» **Supplied records**
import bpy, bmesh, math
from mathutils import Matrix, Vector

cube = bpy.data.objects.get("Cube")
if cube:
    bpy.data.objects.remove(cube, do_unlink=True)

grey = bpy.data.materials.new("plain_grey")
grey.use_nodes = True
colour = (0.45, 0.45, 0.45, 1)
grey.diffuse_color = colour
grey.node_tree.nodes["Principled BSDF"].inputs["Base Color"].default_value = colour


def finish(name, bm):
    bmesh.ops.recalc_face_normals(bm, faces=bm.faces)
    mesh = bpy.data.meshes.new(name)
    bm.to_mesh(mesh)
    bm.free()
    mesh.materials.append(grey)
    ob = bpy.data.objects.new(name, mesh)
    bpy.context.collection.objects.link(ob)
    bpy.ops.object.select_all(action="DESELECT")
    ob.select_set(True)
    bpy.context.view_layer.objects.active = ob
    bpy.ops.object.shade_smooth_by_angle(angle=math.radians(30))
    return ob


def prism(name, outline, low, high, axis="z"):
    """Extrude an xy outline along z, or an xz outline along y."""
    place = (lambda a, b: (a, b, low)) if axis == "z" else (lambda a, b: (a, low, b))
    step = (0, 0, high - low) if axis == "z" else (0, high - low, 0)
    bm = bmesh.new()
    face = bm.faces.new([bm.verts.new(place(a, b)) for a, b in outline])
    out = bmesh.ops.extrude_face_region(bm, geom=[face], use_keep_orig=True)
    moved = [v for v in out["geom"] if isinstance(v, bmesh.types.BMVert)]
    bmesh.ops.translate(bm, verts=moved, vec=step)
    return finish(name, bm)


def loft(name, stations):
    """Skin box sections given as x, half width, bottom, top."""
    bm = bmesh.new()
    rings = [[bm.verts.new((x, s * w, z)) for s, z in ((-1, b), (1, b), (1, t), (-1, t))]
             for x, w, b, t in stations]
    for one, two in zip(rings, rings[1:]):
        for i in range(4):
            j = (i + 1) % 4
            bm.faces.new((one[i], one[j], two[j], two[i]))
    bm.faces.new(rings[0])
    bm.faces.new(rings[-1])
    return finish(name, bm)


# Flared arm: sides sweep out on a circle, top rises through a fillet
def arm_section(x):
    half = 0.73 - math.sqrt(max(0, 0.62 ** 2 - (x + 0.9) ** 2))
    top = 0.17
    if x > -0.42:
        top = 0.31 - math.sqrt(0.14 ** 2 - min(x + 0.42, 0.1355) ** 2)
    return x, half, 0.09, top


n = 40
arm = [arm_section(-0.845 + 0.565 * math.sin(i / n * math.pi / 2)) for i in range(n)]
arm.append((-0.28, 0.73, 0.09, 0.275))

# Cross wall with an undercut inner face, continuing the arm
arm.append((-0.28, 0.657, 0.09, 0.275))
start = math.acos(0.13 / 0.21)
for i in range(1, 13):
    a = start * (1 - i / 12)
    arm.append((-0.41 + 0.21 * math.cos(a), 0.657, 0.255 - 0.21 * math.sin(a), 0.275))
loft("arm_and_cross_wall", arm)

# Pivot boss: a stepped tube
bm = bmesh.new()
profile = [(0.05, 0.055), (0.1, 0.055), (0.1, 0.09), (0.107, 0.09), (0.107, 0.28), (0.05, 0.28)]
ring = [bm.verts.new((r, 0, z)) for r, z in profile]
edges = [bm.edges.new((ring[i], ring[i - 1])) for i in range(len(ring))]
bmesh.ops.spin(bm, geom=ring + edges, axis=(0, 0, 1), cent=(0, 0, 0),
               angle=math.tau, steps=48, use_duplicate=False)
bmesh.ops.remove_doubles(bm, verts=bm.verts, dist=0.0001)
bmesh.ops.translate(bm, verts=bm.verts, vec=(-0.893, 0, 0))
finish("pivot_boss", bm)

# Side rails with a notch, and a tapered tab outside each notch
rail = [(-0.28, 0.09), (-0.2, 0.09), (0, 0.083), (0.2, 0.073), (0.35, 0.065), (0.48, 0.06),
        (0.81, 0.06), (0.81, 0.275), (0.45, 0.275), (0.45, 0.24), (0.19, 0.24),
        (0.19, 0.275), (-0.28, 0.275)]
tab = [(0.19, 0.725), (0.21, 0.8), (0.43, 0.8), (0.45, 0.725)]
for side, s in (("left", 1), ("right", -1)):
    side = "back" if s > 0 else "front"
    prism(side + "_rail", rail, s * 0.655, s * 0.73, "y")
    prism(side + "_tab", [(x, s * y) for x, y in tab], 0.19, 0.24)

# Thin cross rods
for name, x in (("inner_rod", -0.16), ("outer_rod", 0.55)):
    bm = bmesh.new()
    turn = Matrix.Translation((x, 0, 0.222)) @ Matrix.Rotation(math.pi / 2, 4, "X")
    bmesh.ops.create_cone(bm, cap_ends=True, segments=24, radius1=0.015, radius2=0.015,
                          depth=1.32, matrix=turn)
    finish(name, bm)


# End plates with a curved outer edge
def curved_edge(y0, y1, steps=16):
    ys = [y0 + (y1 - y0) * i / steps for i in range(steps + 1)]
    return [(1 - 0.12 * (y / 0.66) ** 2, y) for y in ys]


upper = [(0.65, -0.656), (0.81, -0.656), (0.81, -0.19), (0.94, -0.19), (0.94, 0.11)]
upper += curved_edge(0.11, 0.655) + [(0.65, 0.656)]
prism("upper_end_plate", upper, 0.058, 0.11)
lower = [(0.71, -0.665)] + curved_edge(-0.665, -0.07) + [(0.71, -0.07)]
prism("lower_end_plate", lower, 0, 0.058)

» **Assigned task**
Among the lines of the records, copy out each one that contains the word "verts".

» **Exercise solution**
    face = bm.faces.new([bm.verts.new(place(a, b)) for a, b in outline])
    bmesh.ops.translate(bm, verts=moved, vec=step)
    rings = [[bm.verts.new((x, s * w, z)) for s, z in ((-1, b), (1, b), (1, t), (-1, t))]
ring = [bm.verts.new((r, 0, z)) for r, z in profile]
bmesh.ops.remove_doubles(bm, verts=bm.verts, dist=0.0001)
bmesh.ops.translate(bm, verts=bm.verts, vec=(-0.893, 0, 0))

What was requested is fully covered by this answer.